#### Work item
Some of the lines below need repeating. Reproduce exactly those between the lines holding "for r, d in" and "outline, 0, PLATE)", inclusive.

#### Exercise materials
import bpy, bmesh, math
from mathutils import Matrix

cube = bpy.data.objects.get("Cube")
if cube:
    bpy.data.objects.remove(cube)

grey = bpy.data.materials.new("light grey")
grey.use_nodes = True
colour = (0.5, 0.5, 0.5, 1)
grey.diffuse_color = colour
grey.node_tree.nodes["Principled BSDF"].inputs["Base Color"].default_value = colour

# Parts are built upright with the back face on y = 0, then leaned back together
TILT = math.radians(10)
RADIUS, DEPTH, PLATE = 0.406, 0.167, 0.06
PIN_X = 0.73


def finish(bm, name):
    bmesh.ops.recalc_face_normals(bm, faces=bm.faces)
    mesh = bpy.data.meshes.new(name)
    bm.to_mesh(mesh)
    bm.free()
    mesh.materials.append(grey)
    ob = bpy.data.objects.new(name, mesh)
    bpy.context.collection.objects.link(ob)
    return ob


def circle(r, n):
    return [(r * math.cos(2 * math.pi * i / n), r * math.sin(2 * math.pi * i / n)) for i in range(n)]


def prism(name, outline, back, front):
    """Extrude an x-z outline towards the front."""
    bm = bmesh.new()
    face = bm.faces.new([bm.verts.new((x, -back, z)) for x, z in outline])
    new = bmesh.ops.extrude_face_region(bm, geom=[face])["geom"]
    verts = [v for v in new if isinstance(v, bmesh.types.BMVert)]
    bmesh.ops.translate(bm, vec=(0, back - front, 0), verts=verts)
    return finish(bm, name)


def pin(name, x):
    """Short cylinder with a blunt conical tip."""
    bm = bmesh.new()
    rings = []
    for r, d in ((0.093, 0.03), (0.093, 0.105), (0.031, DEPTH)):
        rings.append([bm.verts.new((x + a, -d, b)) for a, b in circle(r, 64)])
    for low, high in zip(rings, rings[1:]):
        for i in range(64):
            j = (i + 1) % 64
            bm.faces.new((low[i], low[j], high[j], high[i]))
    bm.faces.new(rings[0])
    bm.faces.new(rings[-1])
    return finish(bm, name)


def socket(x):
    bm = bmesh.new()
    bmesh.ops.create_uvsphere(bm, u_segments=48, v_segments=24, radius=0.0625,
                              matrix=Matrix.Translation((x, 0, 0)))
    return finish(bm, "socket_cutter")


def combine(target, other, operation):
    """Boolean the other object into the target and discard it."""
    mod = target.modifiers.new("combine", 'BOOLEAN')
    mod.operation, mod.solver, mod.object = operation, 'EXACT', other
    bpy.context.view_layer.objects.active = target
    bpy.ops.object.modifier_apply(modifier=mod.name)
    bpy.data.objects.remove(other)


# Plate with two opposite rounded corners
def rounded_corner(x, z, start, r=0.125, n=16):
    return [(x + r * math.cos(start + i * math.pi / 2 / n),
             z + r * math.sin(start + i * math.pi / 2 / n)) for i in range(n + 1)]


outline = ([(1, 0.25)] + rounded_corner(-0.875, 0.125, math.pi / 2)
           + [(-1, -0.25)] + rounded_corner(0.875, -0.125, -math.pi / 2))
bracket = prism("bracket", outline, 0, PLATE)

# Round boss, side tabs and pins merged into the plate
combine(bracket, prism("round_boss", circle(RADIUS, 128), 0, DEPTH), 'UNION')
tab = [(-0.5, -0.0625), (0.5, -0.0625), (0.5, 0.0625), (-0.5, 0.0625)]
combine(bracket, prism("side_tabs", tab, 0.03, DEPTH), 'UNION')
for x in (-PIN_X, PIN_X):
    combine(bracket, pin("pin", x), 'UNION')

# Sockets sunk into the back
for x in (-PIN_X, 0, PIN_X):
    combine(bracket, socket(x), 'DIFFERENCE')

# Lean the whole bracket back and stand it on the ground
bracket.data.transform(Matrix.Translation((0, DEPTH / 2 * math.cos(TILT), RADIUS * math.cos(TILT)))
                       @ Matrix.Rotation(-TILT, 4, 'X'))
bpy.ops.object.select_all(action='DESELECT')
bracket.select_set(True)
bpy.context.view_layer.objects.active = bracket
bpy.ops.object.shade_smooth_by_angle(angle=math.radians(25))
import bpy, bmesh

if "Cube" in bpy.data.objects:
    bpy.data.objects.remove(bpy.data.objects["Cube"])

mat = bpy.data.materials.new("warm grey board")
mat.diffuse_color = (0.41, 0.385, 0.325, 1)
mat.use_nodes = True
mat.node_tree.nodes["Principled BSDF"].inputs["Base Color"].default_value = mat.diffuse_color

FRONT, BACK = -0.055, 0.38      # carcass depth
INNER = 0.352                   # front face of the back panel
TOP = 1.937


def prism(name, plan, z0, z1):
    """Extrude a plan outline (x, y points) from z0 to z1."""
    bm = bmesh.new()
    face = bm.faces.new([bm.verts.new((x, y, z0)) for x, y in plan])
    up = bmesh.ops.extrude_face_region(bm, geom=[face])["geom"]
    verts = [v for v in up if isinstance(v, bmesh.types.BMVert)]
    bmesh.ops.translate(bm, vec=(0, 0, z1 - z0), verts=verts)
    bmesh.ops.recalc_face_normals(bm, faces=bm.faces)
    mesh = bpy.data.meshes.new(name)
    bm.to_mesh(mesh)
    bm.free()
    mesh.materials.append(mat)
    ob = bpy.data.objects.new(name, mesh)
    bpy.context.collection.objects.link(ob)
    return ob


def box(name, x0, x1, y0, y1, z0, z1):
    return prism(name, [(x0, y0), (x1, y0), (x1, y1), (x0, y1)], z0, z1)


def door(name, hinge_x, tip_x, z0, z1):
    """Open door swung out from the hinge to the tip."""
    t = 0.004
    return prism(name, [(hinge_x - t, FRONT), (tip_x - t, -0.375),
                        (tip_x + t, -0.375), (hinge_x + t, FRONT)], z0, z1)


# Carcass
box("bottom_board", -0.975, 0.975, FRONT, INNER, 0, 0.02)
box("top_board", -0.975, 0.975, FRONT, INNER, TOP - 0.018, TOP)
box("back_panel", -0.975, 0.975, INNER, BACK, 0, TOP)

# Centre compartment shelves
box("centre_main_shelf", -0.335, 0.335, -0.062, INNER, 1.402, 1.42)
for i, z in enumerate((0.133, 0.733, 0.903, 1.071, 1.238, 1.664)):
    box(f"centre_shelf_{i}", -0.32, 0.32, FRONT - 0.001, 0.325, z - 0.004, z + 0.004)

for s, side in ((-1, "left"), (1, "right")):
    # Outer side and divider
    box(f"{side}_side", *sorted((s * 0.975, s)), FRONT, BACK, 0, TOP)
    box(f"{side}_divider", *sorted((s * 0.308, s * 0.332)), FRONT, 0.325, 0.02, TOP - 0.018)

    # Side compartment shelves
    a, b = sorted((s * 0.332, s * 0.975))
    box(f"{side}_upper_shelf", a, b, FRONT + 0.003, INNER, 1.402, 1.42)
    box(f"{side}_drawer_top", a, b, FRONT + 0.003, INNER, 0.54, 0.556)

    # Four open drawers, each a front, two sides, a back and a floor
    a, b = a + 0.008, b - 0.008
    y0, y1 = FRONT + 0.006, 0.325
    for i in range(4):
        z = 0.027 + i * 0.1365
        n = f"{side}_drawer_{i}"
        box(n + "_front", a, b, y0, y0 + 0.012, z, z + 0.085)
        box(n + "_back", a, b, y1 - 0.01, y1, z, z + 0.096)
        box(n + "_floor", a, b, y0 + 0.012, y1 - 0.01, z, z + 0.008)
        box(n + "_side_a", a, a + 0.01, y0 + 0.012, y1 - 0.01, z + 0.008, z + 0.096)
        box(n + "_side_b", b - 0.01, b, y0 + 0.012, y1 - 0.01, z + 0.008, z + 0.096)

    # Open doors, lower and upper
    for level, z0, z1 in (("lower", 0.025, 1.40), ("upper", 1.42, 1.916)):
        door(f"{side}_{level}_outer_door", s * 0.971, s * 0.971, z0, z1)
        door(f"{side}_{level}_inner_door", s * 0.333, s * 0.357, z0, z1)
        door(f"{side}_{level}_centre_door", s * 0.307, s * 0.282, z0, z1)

#### Solution
    for r, d in ((0.093, 0.03), (0.093, 0.105), (0.031, DEPTH)):
        rings.append([bm.verts.new((x + a, -d, b)) for a, b in circle(r, 64)])
    for low, high in zip(rings, rings[1:]):
        for i in range(64):
            j = (i + 1) % 64
            bm.faces.new((low[i], low[j], high[j], high[i]))
    bm.faces.new(rings[0])
    bm.faces.new(rings[-1])
    return finish(bm, name)


def socket(x):
    bm = bmesh.new()
    bmesh.ops.create_uvsphere(bm, u_segments=48, v_segments=24, radius=0.0625,
                              matrix=Matrix.Translation((x, 0, 0)))
    return finish(bm, "socket_cutter")


def combine(target, other, operation):
    """Boolean the other object into the target and discard it."""
    mod = target.modifiers.new("combine", 'BOOLEAN')
    mod.operation, mod.solver, mod.object = operation, 'EXACT', other
    bpy.context.view_layer.objects.active = target
    bpy.ops.object.modifier_apply(modifier=mod.name)
    bpy.data.objects.remove(other)


# Plate with two opposite rounded corners
def rounded_corner(x, z, start, r=0.125, n=16):
    return [(x + r * math.cos(start + i * math.pi / 2 / n),
             z + r * math.sin(start + i * math.pi / 2 / n)) for i in range(n + 1)]


outline = ([(1, 0.25)] + rounded_corner(-0.875, 0.125, math.pi / 2)
           + [(-1, -0.25)] + rounded_corner(0.875, -0.125, -math.pi / 2))
bracket = prism("bracket", outline, 0, PLATE)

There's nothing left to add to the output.